• [Activity]: When a line in the material beneath includes the word "import", add it to the count, and report the count alone.

**********

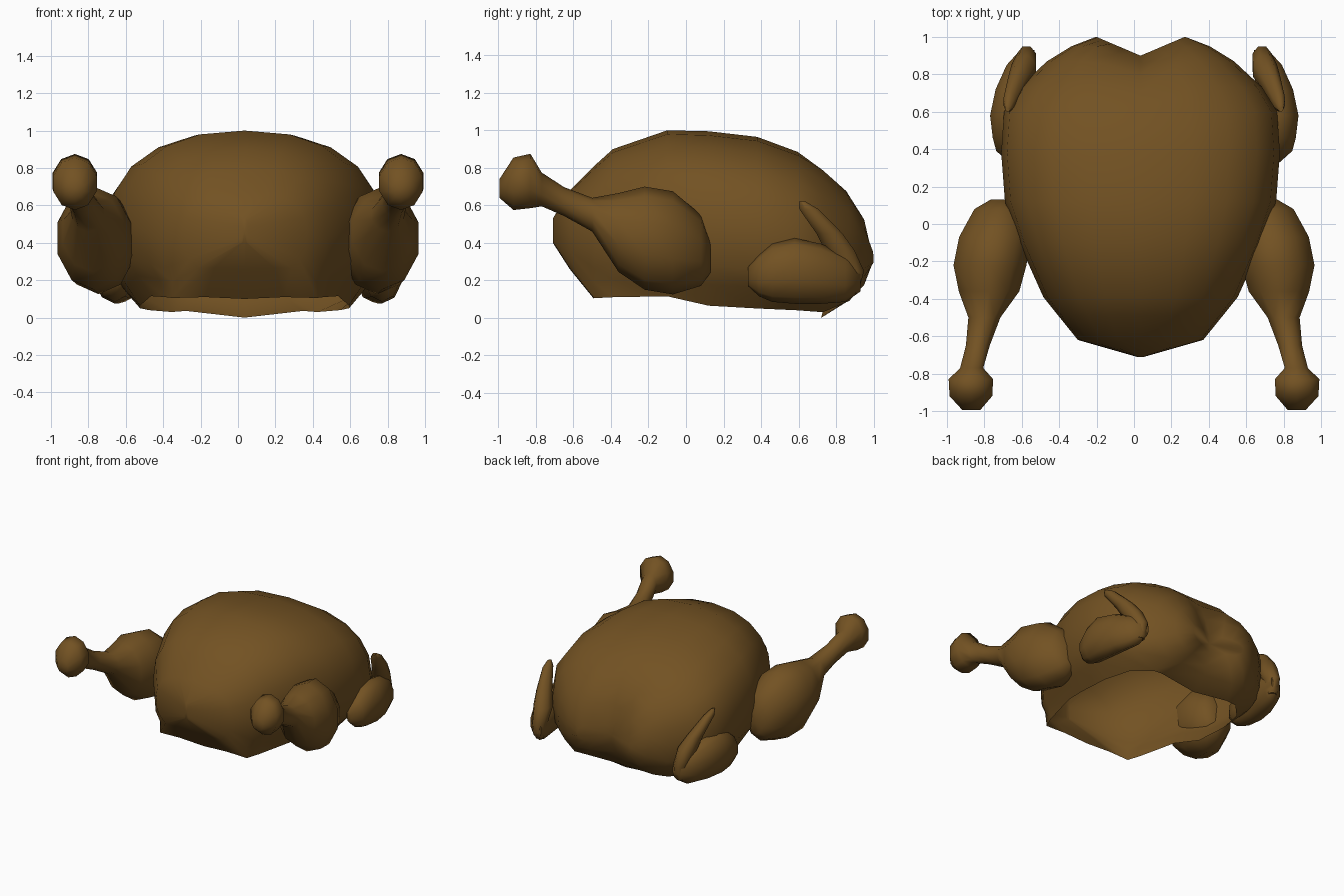
import bpy, bmesh, math
from mathutils import Vector

if "Cube" in bpy.data.objects:
    bpy.data.objects.remove(bpy.data.objects["Cube"])

skin = bpy.data.materials.new("roasted brown")
skin.diffuse_color = (0.17, 0.084, 0.0165, 1)
skin.use_nodes = True
skin.node_tree.nodes["Principled BSDF"].inputs["Base Color"].default_value = skin.diffuse_color


def spow(v, e):
    return math.copysign(abs(v) ** e, v)


def finish(bm, name, recalc=True):
    if recalc:
        bmesh.ops.recalc_face_normals(bm, faces=bm.faces[:])
    me = bpy.data.meshes.new(name)
    bm.to_mesh(me)
    bm.free()
    me.materials.append(skin)
    ob = bpy.data.objects.new(name, me)
    bpy.context.collection.objects.link(ob)
    bpy.ops.object.select_all(action='DESELECT')
    ob.select_set(True)
    bpy.context.view_layer.objects.active = ob
    bpy.ops.object.shade_smooth_by_angle(angle=math.radians(70))
    return ob


def loft(rings):
    """Skin a list of point rings and close both ends with fans."""
    bm = bmesh.new()
    rows = [[bm.verts.new(p) for p in r] for r in rings]
    n = len(rows[0])
    for a, b in zip(rows, rows[1:]):
        for i in range(n):
            j = (i + 1) % n
            bm.faces.new((a[i], a[j], b[j], b[i]))
    for row in (rows[0], rows[-1]):
        mid = bm.verts.new(sum((v.co for v in row), Vector()) / n)
        for i in range(n):
            bm.faces.new((row[i], row[(i + 1) % n], mid))
    return bm


def limb(name, rows, side, centre, upright=False, n=10):
    """Limb through rows of (station, x, other, rx, r_other)."""
    rings = []
    for s, x, o, rx, ro in rows:
        ring = []
        for k in range(n):
            a = 2 * math.pi * (k + 0.5) / n
            px = centre + side * (x - centre + rx * math.cos(a))
            po = o + ro * math.sin(a)
            ring.append(Vector((px, po, s) if upright else (px, s, po)))
        rings.append(ring)
    finish(loft(rings), name)


# Body: rows of (y, half width, bottom, top, rim width factor)
BODY = [(-.71, .02, .40, .53, .6), (-.62, .335, .26, .68, .75), (-.49, .44, .10, .81, .88),
        (-.39, .52, .105, .90, .82), (-.10, .65, .11, 1.0, .77), (.12, .725, .06, .995, .77),
        (.38, .745, .045, .965, .75), (.60, .73, .035, .885, .70), (.73, .65, .025, .805, .60),
        (.87, .50, .085, .69, .7), (.95, .37, .17, .56, .75), (1.0, .24, .26, .40, .77)]
N = 20
rings = []
for y, hw, zb, zt, rim in BODY:
    zc = zb + 0.45 * (zt - zb)
    ring = []
    for k in range(N):
        a = 2 * math.pi * k / N
        c, s = math.sin(a), math.cos(a)
        e = 2 / 2.35 if s > 0 else 2 / 3.2
        x = hw * spow(c, e)
        z = zc + (zt - zc if s > 0 else zc - zb) * spow(s, e)
        if k in (8, 12):        # rim of the open underside
            x, z = math.copysign(rim * hw, c), zb + 0.005
        if k == 10 and y == .73:
            z = 0
        # cleft between the two rear lobes, fading towards the underside
        ramp = min(1, max(0, (y - 0.55) / 0.4)) ** 1.5
        if s < -0.3 and y < 0.9:
            ramp *= 0.3
        dy = 0.1 * ramp * max(0, 1 - abs(x) / 0.235)
        ring.append(Vector((0.035 + x, y - dy, z)))
    rings.append(ring)
body = loft(rings)
for v in body.verts:
    if v.co.y > 0.9 and len(v.link_edges) == N:
        v.co.y = 0.9
bmesh.ops.recalc_face_normals(body, faces=body.faces[:])
# the underside is open from the front slope to the rear curl
body.faces.ensure_lookup_table()
hole = [body.faces[r * N + k] for r in range(2, 8) for k in range(8, 12)]
bmesh.ops.delete(body, geom=hole, context='FACES')
finish(body, "body", recalc=False)

DRUMSTICK = [(.13, .71, .33, .06, .09), (.08, .72, .36, .14, .19),
             (-.07, .745, .40, .20, .275), (-.22, .77, .425, .205, .275),
             (-.36, .775, .455, .17, .21), (-.50, .80, .55, .09, .09),
             (-.65, .835, .62, .067, .077), (-.77, .868, .685, .065, .09),
             (-.83, .872, .73, .125, .145), (-.92, .872, .715, .12, .14),
             (-.995, .87, .69, .05, .05)]
WING = [(.33, .76, .22, .02, .05), (.39, .77, .225, .08, .11),
        (.46, .77, .24, .10, .155), (.58, .77, .25, .115, .175),
        (.72, .75, .235, .105, .16), (.85, .715, .21, .08, .125),
        (.93, .68, .21, .04, .07)]
TIP = [(.13, .685, .89, .03, .03), (.25, .685, .885, .055, .07),
       (.36, .70, .82, .07, .085), (.45, .73, .765, .055, .075),
       (.58, .775, .655, .035, .055), (.62, .785, .62, .015, .02)]
for side, label in ((1, "right"), (-1, "left")):
    limb(label + "_drumstick", DRUMSTICK, side, 0)
    limb(label + "_wing", WING, side, 0.055)
    limb(label + "_wing_tip", TIP, side, 0.055, upright=True, n=8)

**********

• [Response area]: 2